MAHO’s Cotman Vistas also houses the Anderson Center for Accessible Living which provides information and resources on accessibility and housing for individuals with disabilities, as well as educational programs and advocacy services. The Anderson Center is constantly in the process of developing new programs and activities geared to improving access to accessible housing. Keep checking the Anderson Center for new and exciting additions to its programs and resources!
Here are some additional resources:
AARP Universal Design Home Modification: www.aarp.org/universalhome/
Adaptive Environments Center, Inc. Universal Design: http://www.adaptenv.org/universal/
Center for Universal Design at North Carolina State University: www.design.ncsu.edu/cud
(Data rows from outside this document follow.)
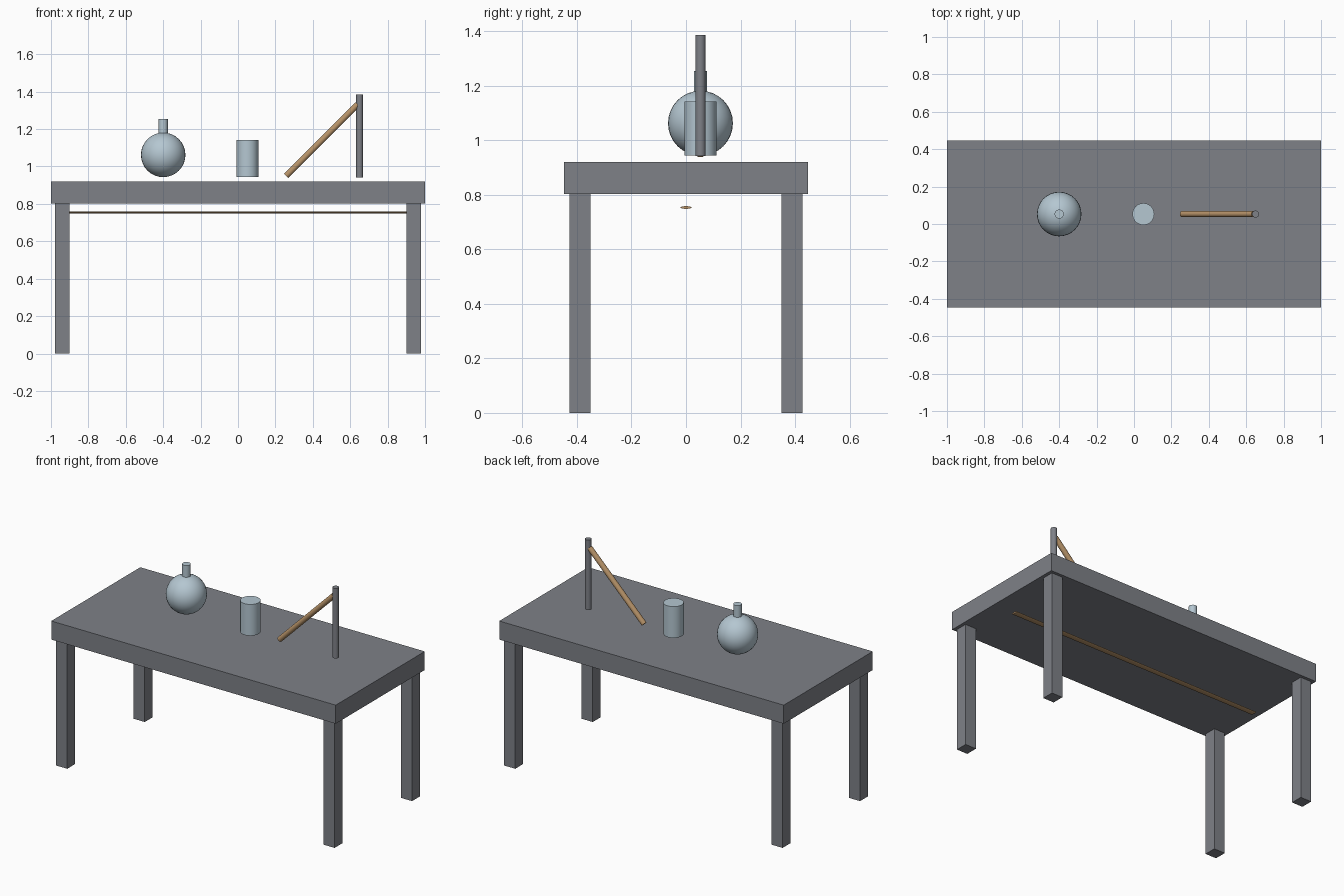
import bpy
import math
from mathutils import Vector

cube = bpy.data.objects.get("Cube")
if cube:
    bpy.data.objects.remove(cube, do_unlink=True)


def material(name, rgb):
    mat = bpy.data.materials.new(name)
    mat.use_nodes = True
    mat.diffuse_color = (*rgb, 1)
    mat.node_tree.nodes["Principled BSDF"].inputs["Base Color"].default_value = (*rgb, 1)
    return mat


slate = material("slate grey", (0.21, 0.22, 0.245))
glass = material("pale blue glass", (0.46, 0.57, 0.64))
wood = material("light wood", (0.47, 0.29, 0.14))


def finish(name, mat, smooth=True):
    obj = bpy.context.object
    obj.name = name
    obj.data.materials.append(mat)
    if smooth:
        bpy.ops.object.shade_smooth_by_angle(angle=math.radians(40))
    return obj


def box(name, centre, size, mat):
    bpy.ops.mesh.primitive_cube_add(size=1, location=centre)
    bpy.context.object.scale = size
    bpy.ops.object.transform_apply(location=False, rotation=False, scale=True)
    return finish(name, mat, smooth=False)


def rod(name, start, end, radius, mat, flatten=1):
    """Cylinder between two points, optionally flattened on its local x."""
    start, end = Vector(start), Vector(end)
    axis = end - start
    bpy.ops.mesh.primitive_cylinder_add(vertices=32, radius=radius, depth=axis.length,
                                        location=(start + end) / 2)
    obj = bpy.context.object
    obj.scale.x = flatten
    obj.rotation_euler = (0, math.atan2(axis.x, axis.z), 0)
    bpy.ops.object.transform_apply(location=False, rotation=True, scale=True)
    return finish(name, mat)


# Table
box("table_top", (0, 0, 0.861), (2, 0.894, 0.118), slate)
for x, side in ((1, "left"), (-1, "right")):
    for y, end in ((-1, "front"), (1, "back")):
        box(f"{end}_{side}_leg", (x * 0.94, y * 0.389, 0.401), (0.078, 0.078, 0.802), slate)

# Flat rail below the top
rod("under_rail", (-0.905, 0, 0.753), (0.905, 0, 0.753), 0.02, wood, flatten=0.25)

# Round flask with a neck
row_y, base_z = 0.053, 0.943
bpy.ops.mesh.primitive_uv_sphere_add(segments=32, ring_count=16, radius=0.119,
                                     location=(-0.4, row_y, 1.062))
finish("flask_bulb", glass)
rod("flask_neck", (-0.4, row_y, 1.13), (-0.4, row_y, 1.253), 0.0245, glass)

# Beaker
rod("beaker", (0.05, row_y, base_z), (0.05, row_y, 1.142), 0.0585, glass)

# Stand with a leaning stick
rod("stand_post", (0.65, row_y, 0.941), (0.65, row_y, 1.386), 0.0187, slate)
rod("leaning_stick", (0.257, row_y, 0.949), (0.64, row_y, 1.332), 0.0165, wood)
Universal Design can make your home more accessible, flexible, and safer. It is not only relevant for individuals with disabilities, but for people in all stages of life, including families with small children, people of shorter or taller than average heights, people who are unexpectedly injured or who would like to age in their home. An “average” home can sometimes get in the way, literally. So I recommend that you get to know the concepts of Universal Design and apply them to your home and your world so you can be Master of Your Universe!